"We should add that, having gone through all the negatives, that he seemed only ever to take just the single frame of each subject - nailing it in one, as it were," says Martin.

Martin has been scanning the original negatives as many of the pictures were not printed, just the contact sheets, providing a glimpse into John Turner's work.

Image copyright John Turner
Image caption Bond Street, London, 1960

Turner worked with a variety of formats from 35mm through to 6cmx9cm roll film, using folding cameras a lot, as well as a Leica and a Rollei.

His daughter Liz feels they capture the real John Turner.

"These pictures are who I think he really was," she says. "They show his artistic talent that was hidden."

Liz told me that as a young man in the 1930s her father lived in the heart of London, Carnaby Street, and lived a "bohemian life". He would regularly set off dressed in a dark blue shirt and yellow tie to Paris on the boat train, the Golden Arrow.

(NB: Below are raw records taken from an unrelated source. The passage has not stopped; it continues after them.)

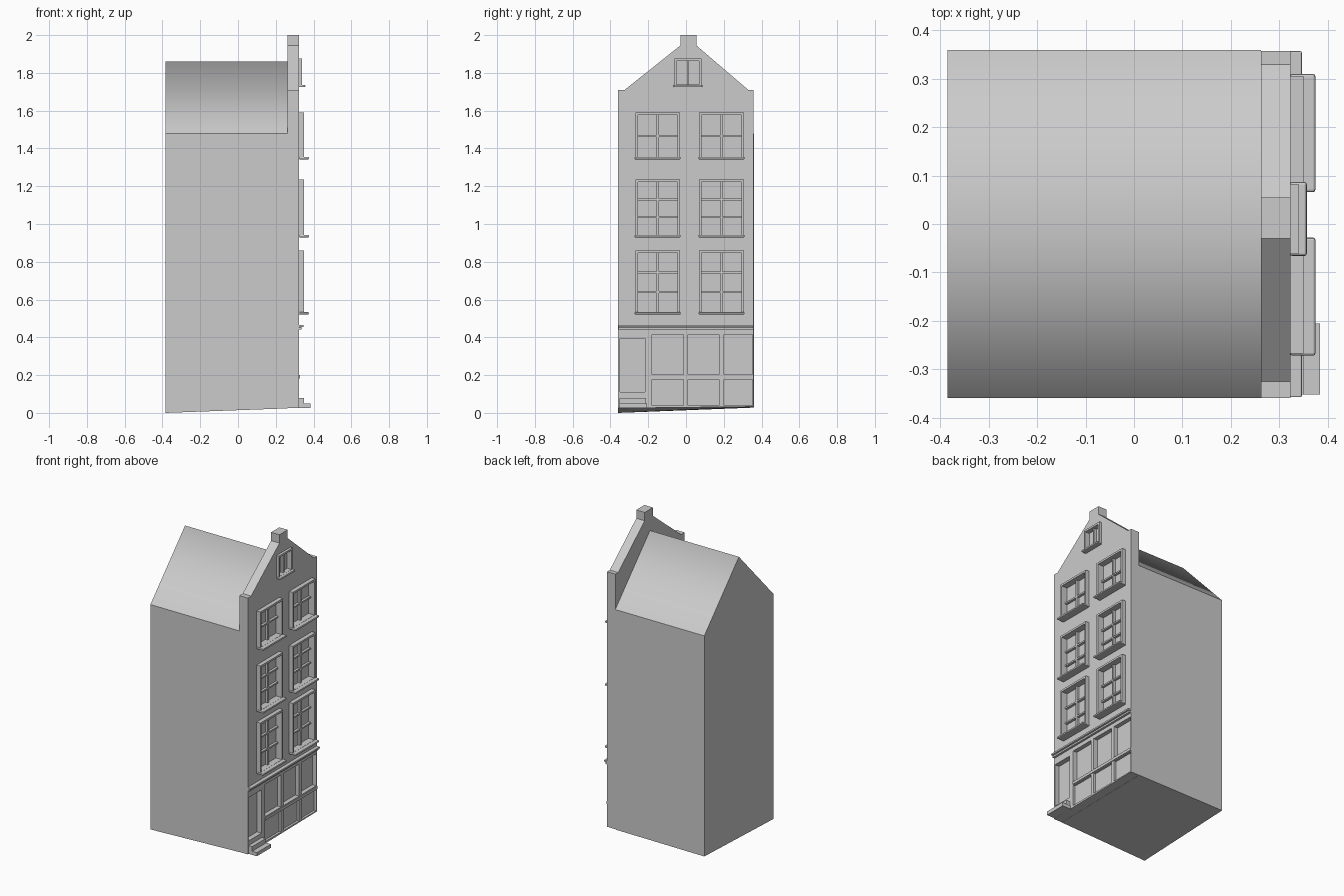
import bpy, bmesh

if "Cube" in bpy.data.objects:
    bpy.data.objects.remove(bpy.data.objects["Cube"])

FRONT = 0.323    # street-side face of the facade
BACK = 0.262     # rear face of the facade


def make(name, verts, faces):
    me = bpy.data.meshes.new(name)
    me.from_pydata(verts, [], faces)
    bm = bmesh.new()
    bm.from_mesh(me)
    bmesh.ops.recalc_face_normals(bm, faces=bm.faces)
    bm.to_mesh(me)
    bm.free()
    ob = bpy.data.objects.new(name, me)
    bpy.context.collection.objects.link(ob)
    return ob


def boxes(name, items, bevel=0):
    """One object from boxes given as (x0, x1, y0, y1, z0, z1)."""
    v, f = [], []
    for x0, x1, y0, y1, z0, z1 in items:
        n = len(v)
        v += [(x, y, z) for x in (x0, x1) for y in (y0, y1) for z in (z0, z1)]
        f += [[n + i for i in q] for q in ((0, 1, 3, 2), (4, 6, 7, 5), (0, 4, 5, 1),
                                          (2, 3, 7, 6), (0, 2, 6, 4), (1, 5, 7, 3))]
    ob = make(name, v, f)
    if bevel:
        m = ob.modifiers.new("soft_edges", 'BEVEL')
        m.width, m.segments = bevel, 2
    return ob


def prism(name, x0, x1, back, front):
    """Loft between two matching y-z outlines at x0 and x1."""
    n = len(back)
    v = [(x0, y, z) for y, z in back] + [(x1, y, z) for y, z in front]
    f = [list(range(n)), list(range(n, 2 * n))]
    f += [[i, (i + 1) % n, n + (i + 1) % n, n + i] for i in range(n)]
    return make(name, v, f)


# Main house with pitched roof and gently sloping underside
roof = [(0.36, 1.478), (0, 1.86), (-0.36, 1.478)]
house = prism("house_body", -0.385, BACK,
              [(-0.36, 0.0), (0.36, 0.028)] + roof, [(-0.36, 0.024), (0.36, 0.032)] + roof)
for p in house.data.polygons:
    p.use_smooth = p.normal.z > 0.3

# Facade with shoulders, gable slopes and pinnacle
outline = [(-0.36, 0.025), (0.358, 0.033), (0.358, 1.71), (0.33, 1.71), (0.055, 1.945),
           (0.055, 2.0), (-0.03, 2.0), (-0.03, 1.945), (-0.325, 1.71), (-0.36, 1.71)]
facade = prism("facade", BACK, FRONT, outline, outline)

# Windows: (y0, y1, z0, z1, columns, rows, frame front, sill front)
windows = [(y0, y1, z0, z1, 2, rows, 0.35, 0.375)
           for y0, y1 in ((-0.268, -0.032), (0.07, 0.306))
           for z0, z1, rows in ((0.522, 0.86, 3), (0.93, 1.235, 3), (1.343, 1.59, 2))]
windows.append((-0.062, 0.083, 1.725, 1.876, 2, 1, 0.34, 0.357))

cuts, frames, sills, bars = [], [], [], []
W = 0.013
GLASS = 0.308
for y0, y1, z0, z1, cols, rows, fx, sx in windows:
    a, b, c, d = y0 + W, y1 - W, z0 + W, z1 - W
    cuts.append((GLASS, 0.4, a, b, c, d))
    frames += [(0.32, fx, y0, a, z0, z1), (0.32, fx, b, y1, z0, z1),
               (0.32, fx, a, b, d, z1), (0.32, fx, a, b, z0, c)]
    sills.append((0.322, sx, y0 - 0.004, y1 + 0.004, z0 - 0.001, z0 + 0.012))
    for i in range(1, cols):
        y = a + (b - a) * i / cols
        bars.append((GLASS - 0.002, 0.325, y - 0.006, y + 0.006, c, d))
    for i in range(1, rows):
        z = c + (d - c) * i / rows
        bars.append((GLASS - 0.002, 0.324, a, b, z - 0.005, z + 0.005))
boxes("window_frames", frames)
boxes("window_sills", sills, 0.005)
boxes("window_bars", bars)

# Shop front panes, lower panels and door recess
for y0, y1 in ((-0.18, -0.013), (0.01, 0.174), (0.2, 0.352)):
    cuts.append((0.295, 0.4, y0, y1, 0.204, 0.415))
    cuts.append((0.308, 0.4, y0, y1, 0.04, 0.178))
cuts.append((0.29, 0.4, -0.35, -0.217, 0.11, 0.395))
cutter = boxes("opening_cutter", cuts)
cutter.hide_render = True
cutter.hide_viewport = True
m = facade.modifiers.new("openings", 'BOOLEAN')
m.operation, m.object, m.solver = 'DIFFERENCE', cutter, 'EXACT'

# Shop sill, cornice bands and entrance steps
boxes("shop_sill", [(0.29, 0.328, -0.182, 0.357, 0.182, 0.2)])
boxes("cornice", [(0.32, 0.337, -0.358, 0.357, 0.441, 0.454),
                  (0.32, 0.347, -0.358, 0.357, 0.454, 0.466)], 0.003)
boxes("entrance_steps", [(0.31, 0.384, -0.352, -0.206, 0.026, 0.05),
                         (0.31, 0.35, -0.352, -0.212, 0.05, 0.08)])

Once married, he settled into a steady job and as Liz puts it, wore the "bowler hat".

He always had a camera to hand, but Liz was only aware of his pictures taken for the local camera club in Bromley, which were of a more conventional nature for that period.

His pictures offer a wonderful glimpse into pre-War London, and beyond. His ability to capture a telling moment is indisputable, as these pictures show.

His daughter Liz has an idea as to why.

"Found in his possessions when he died was the catalogue for the first surrealist exhibition in London, during the 1920s," she says.

"Maybe seeing that encouraged his eye for the quirky?"

Image copyright John Turner
Image caption Passing in the street, London, 1956
Image copyright John Turner
Image caption The circus arrives in town, London, 1937
Image copyright John Turner
Image caption East End of London, 1949
Image copyright John Turner
Image caption Haberdasher's, Canning Town, London, 1938
Image copyright John Turner
Image caption Hardware shop, 1957
Image copyright John Turner
Image caption A market in London's East End, 1940
Image copyright John Turner
Image caption A trip to the seaside, Margate, 1938
Image copyright John Turner
Image caption It's cup final day in 1936, when Arsenal took on Sheffield United. The Londoners came out on top, winning 1-0
Image copyright John Turner
Image caption Newspaper seller on Horse Guards Avenue, London, 1938
Image copyright John Turner
Image caption Sorting out clothes at a market
Image copyright John Turner
Image caption Crushed car, Howland Street, London, 1958
Image copyright John Turner
Image caption A woman collecting for the PDSA charity, Regent Street, London, 1955
Image copyright John Turner
Image caption Up and down on Regent Street, London, 1965
Image copyright John Turner
Image caption Policemen seen from above on Charlotte Street, London, 1934
Image copyright John Turner
Image caption Policeman on traffic duty, London, 1937
Image copyright John Turner
Image caption Two women enjoying a picnic amid newspapers on the ground, on 6 May 1960, when Princess Margaret married the photographer Antony Armstrong-Jones.
Image copyright John Turner
Image caption Working men gather outside a public house in Canning Town, London, 1935